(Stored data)
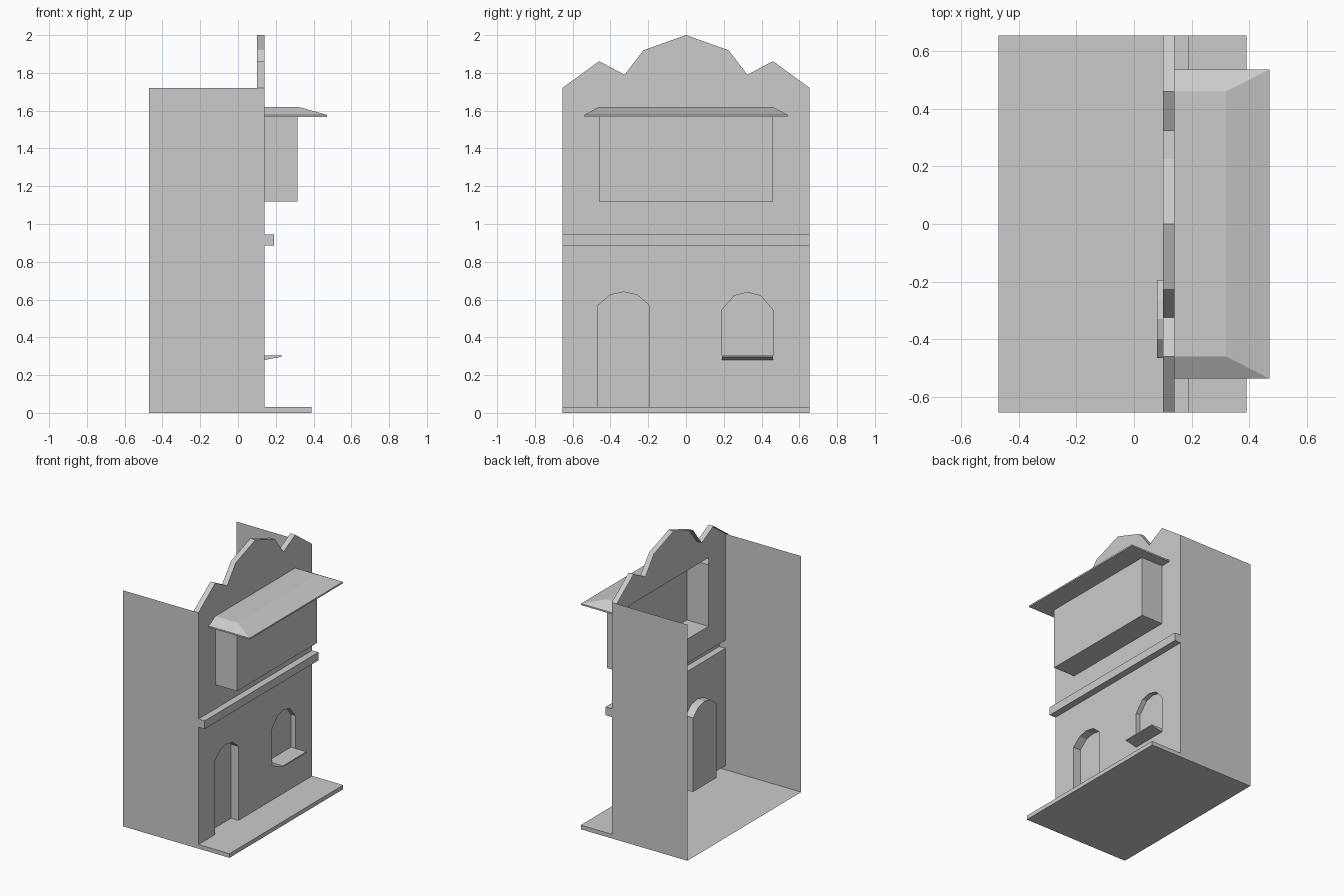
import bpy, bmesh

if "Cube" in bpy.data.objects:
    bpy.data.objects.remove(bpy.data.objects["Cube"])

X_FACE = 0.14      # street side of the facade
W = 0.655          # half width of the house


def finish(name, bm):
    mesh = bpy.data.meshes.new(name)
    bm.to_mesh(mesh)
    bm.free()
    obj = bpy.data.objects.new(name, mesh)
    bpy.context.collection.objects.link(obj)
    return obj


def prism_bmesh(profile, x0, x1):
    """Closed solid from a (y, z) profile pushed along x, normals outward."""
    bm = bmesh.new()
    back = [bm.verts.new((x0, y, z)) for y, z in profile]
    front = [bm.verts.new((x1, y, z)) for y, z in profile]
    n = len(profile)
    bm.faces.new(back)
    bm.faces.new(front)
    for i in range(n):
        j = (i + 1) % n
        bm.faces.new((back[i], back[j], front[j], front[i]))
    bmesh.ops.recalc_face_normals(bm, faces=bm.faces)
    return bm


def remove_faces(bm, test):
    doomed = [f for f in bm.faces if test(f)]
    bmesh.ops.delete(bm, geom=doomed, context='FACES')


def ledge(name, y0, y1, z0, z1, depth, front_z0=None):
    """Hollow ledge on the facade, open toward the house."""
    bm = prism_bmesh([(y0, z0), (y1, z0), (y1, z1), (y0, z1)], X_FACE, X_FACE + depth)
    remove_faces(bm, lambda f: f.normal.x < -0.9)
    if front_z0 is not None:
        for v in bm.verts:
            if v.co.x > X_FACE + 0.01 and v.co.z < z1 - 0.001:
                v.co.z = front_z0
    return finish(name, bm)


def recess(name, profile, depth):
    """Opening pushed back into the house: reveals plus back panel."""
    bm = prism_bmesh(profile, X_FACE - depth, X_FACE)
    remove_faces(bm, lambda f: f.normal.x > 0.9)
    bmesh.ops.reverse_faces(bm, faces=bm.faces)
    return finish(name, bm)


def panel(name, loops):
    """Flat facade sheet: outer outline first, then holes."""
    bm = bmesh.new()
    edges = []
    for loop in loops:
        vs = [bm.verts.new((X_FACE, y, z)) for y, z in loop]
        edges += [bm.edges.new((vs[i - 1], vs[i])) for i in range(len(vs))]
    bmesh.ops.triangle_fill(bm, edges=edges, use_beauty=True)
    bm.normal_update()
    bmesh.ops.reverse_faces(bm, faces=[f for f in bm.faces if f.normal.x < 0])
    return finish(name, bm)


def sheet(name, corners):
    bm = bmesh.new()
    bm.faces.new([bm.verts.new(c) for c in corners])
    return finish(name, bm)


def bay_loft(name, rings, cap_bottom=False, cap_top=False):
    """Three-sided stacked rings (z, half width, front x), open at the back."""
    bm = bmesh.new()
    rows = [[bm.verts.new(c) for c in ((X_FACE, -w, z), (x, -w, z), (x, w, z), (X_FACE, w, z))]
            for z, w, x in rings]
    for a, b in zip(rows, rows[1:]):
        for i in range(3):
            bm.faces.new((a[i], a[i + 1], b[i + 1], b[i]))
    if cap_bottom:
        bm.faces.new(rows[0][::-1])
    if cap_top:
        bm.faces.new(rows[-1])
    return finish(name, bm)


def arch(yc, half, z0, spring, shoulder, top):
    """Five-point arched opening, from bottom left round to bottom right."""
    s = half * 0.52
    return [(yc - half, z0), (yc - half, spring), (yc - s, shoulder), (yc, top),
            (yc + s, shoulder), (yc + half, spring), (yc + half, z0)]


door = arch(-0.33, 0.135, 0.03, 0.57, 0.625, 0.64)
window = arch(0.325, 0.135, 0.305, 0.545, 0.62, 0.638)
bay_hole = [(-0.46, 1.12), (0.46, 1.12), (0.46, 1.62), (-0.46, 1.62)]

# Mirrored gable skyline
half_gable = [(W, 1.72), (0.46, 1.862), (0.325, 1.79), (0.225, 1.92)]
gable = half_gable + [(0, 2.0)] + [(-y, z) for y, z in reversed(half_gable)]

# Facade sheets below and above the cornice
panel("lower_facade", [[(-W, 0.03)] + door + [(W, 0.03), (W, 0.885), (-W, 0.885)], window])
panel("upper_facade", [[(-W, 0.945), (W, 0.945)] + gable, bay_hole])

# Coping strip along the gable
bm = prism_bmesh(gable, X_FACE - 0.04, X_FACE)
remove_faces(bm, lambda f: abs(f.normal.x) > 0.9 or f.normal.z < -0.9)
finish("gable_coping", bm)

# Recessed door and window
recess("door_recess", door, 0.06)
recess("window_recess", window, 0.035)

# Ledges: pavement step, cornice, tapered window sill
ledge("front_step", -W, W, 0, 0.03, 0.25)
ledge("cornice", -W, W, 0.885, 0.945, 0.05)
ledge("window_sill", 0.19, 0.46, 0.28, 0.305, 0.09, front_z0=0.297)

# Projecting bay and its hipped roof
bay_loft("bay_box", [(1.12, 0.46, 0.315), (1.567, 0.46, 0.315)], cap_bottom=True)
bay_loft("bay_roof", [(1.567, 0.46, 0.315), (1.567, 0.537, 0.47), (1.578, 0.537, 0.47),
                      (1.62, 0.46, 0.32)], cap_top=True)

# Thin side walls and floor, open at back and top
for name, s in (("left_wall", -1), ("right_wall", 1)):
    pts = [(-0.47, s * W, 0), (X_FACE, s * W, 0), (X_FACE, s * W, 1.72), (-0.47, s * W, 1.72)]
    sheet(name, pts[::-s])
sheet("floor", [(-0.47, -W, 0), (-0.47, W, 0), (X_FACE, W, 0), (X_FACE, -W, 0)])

• **Exercise description**: Above are some records; copy exactly the lines from the one with "remove_faces(bm, lambda f: f.normal.x >" through the one with "bmesh.ops.reverse_faces(bm, faces=[f for", both included, and no others.

• **Completed exercise**:
    remove_faces(bm, lambda f: f.normal.x > 0.9)
    bmesh.ops.reverse_faces(bm, faces=bm.faces)
    return finish(name, bm)


def panel(name, loops):
    """Flat facade sheet: outer outline first, then holes."""
    bm = bmesh.new()
    edges = []
    for loop in loops:
        vs = [bm.verts.new((X_FACE, y, z)) for y, z in loop]
        edges += [bm.edges.new((vs[i - 1], vs[i])) for i in range(len(vs))]
    bmesh.ops.triangle_fill(bm, edges=edges, use_beauty=True)
    bm.normal_update()
    bmesh.ops.reverse_faces(bm, faces=[f for f in bm.faces if f.normal.x < 0])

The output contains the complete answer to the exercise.